Plain-text document sources ::
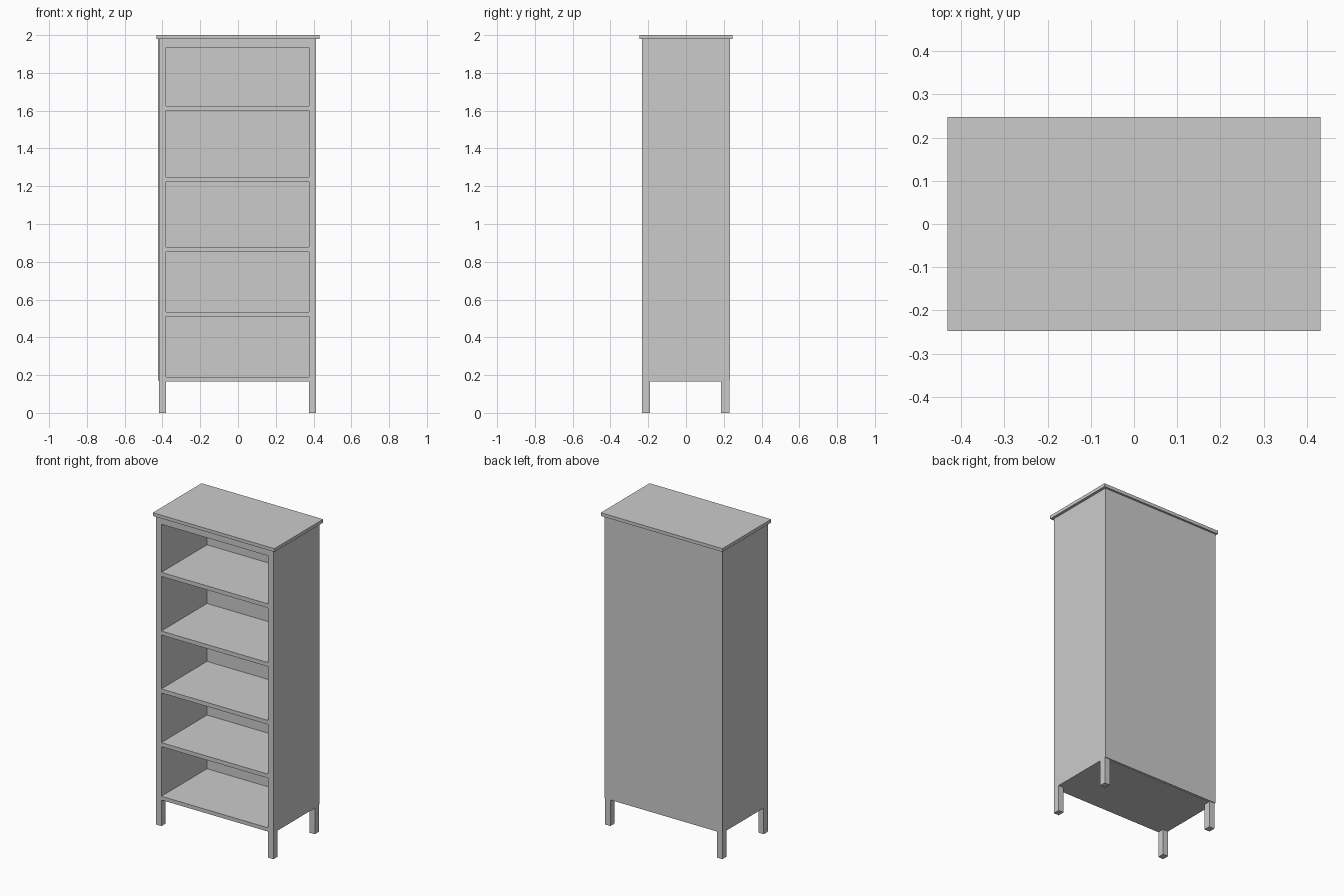
import bpy
import bmesh

if "Cube" in bpy.data.objects:
    bpy.data.objects.remove(bpy.data.objects["Cube"])


def finish(name, bm):
    bmesh.ops.recalc_face_normals(bm, faces=bm.faces)
    mesh = bpy.data.meshes.new(name)
    bm.to_mesh(mesh)
    bm.free()
    obj = bpy.data.objects.new(name, mesh)
    bpy.context.collection.objects.link(obj)
    return obj


def box(name, x, y, z):
    """Box from (min, max) ranges on each axis."""
    bm = bmesh.new()
    bmesh.ops.create_cube(bm, size=1)
    for v in bm.verts:
        for i, (lo, hi) in enumerate((x, y, z)):
            v.co[i] = (lo + hi) / 2 + v.co[i] * (hi - lo)
    return finish(name, bm)


def side(name, x0, x1, profile):
    """Extrude a y-z outline across the thickness of a side."""
    bm = bmesh.new()
    face = bm.faces.new([bm.verts.new((x0, y, z)) for y, z in profile])
    ext = bmesh.ops.extrude_face_region(bm, geom=[face])
    verts = [g for g in ext["geom"] if isinstance(g, bmesh.types.BMVert)]
    bmesh.ops.translate(bm, verts=verts, vec=(x1 - x0, 0, 0))
    return finish(name, bm)


FRONT, REAR = -0.233, 0.229
BOTTOM, UNDER_TOP = 0.167, 1.979
LEFT, RIGHT = -0.380, 0.376
WALL = 0.038

# Solid sides with the front and rear legs cut from the same outline
outline = [(FRONT, 0), (FRONT + 0.043, 0), (FRONT + 0.043, BOTTOM),
           (REAR - 0.043, BOTTOM), (REAR - 0.043, 0), (REAR, 0),
           (REAR, UNDER_TOP), (FRONT, UNDER_TOP)]
side("left_side", LEFT - WALL, LEFT, outline)
side("right_side", RIGHT, RIGHT + WALL, outline)

# Bottom board and shelves
for i, (z0, z1) in enumerate([(BOTTOM, 0.191), (0.509, 0.535), (0.853, 0.879),
                              (1.224, 1.25), (1.60, 1.626)]):
    box("bottom_board" if i == 0 else f"shelf_{i}",
        (LEFT, RIGHT), (FRONT, REAR), (z0, z1))

# Rail under the top at the front
box("front_rail", (LEFT, RIGHT), (FRONT, FRONT + 0.025), (1.934, UNDER_TOP))

# Thin back panel
box("back_panel", (-0.423, RIGHT + WALL), (REAR, 0.234), (0.172, UNDER_TOP))

# Overhanging top
box("top_board", (-0.431, 0.431), (-0.247, 0.247), (UNDER_TOP, 2.0))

What this task involves ::
Starting with the line that contains "face = bm.faces.new([bm.verts.new((x0, y, z))", restate every line through the end of the records above, exactly and with no other lines.

Task response ::
    face = bm.faces.new([bm.verts.new((x0, y, z)) for y, z in profile])
    ext = bmesh.ops.extrude_face_region(bm, geom=[face])
    verts = [g for g in ext["geom"] if isinstance(g, bmesh.types.BMVert)]
    bmesh.ops.translate(bm, verts=verts, vec=(x1 - x0, 0, 0))
    return finish(name, bm)


FRONT, REAR = -0.233, 0.229
BOTTOM, UNDER_TOP = 0.167, 1.979
LEFT, RIGHT = -0.380, 0.376
WALL = 0.038

# Solid sides with the front and rear legs cut from the same outline
outline = [(FRONT, 0), (FRONT + 0.043, 0), (FRONT + 0.043, BOTTOM),
           (REAR - 0.043, BOTTOM), (REAR - 0.043, 0), (REAR, 0),
           (REAR, UNDER_TOP), (FRONT, UNDER_TOP)]
side("left_side", LEFT - WALL, LEFT, outline)
side("right_side", RIGHT, RIGHT + WALL, outline)

# Bottom board and shelves
for i, (z0, z1) in enumerate([(BOTTOM, 0.191), (0.509, 0.535), (0.853, 0.879),
                              (1.224, 1.25), (1.60, 1.626)]):
    box("bottom_board" if i == 0 else f"shelf_{i}",
        (LEFT, RIGHT), (FRONT, REAR), (z0, z1))

# Rail under the top at the front
box("front_rail", (LEFT, RIGHT), (FRONT, FRONT + 0.025), (1.934, UNDER_TOP))

# Thin back panel
box("back_panel", (-0.423, RIGHT + WALL), (REAR, 0.234), (0.172, UNDER_TOP))

# Overhanging top
box("top_board", (-0.431, 0.431), (-0.247, 0.247), (UNDER_TOP, 2.0))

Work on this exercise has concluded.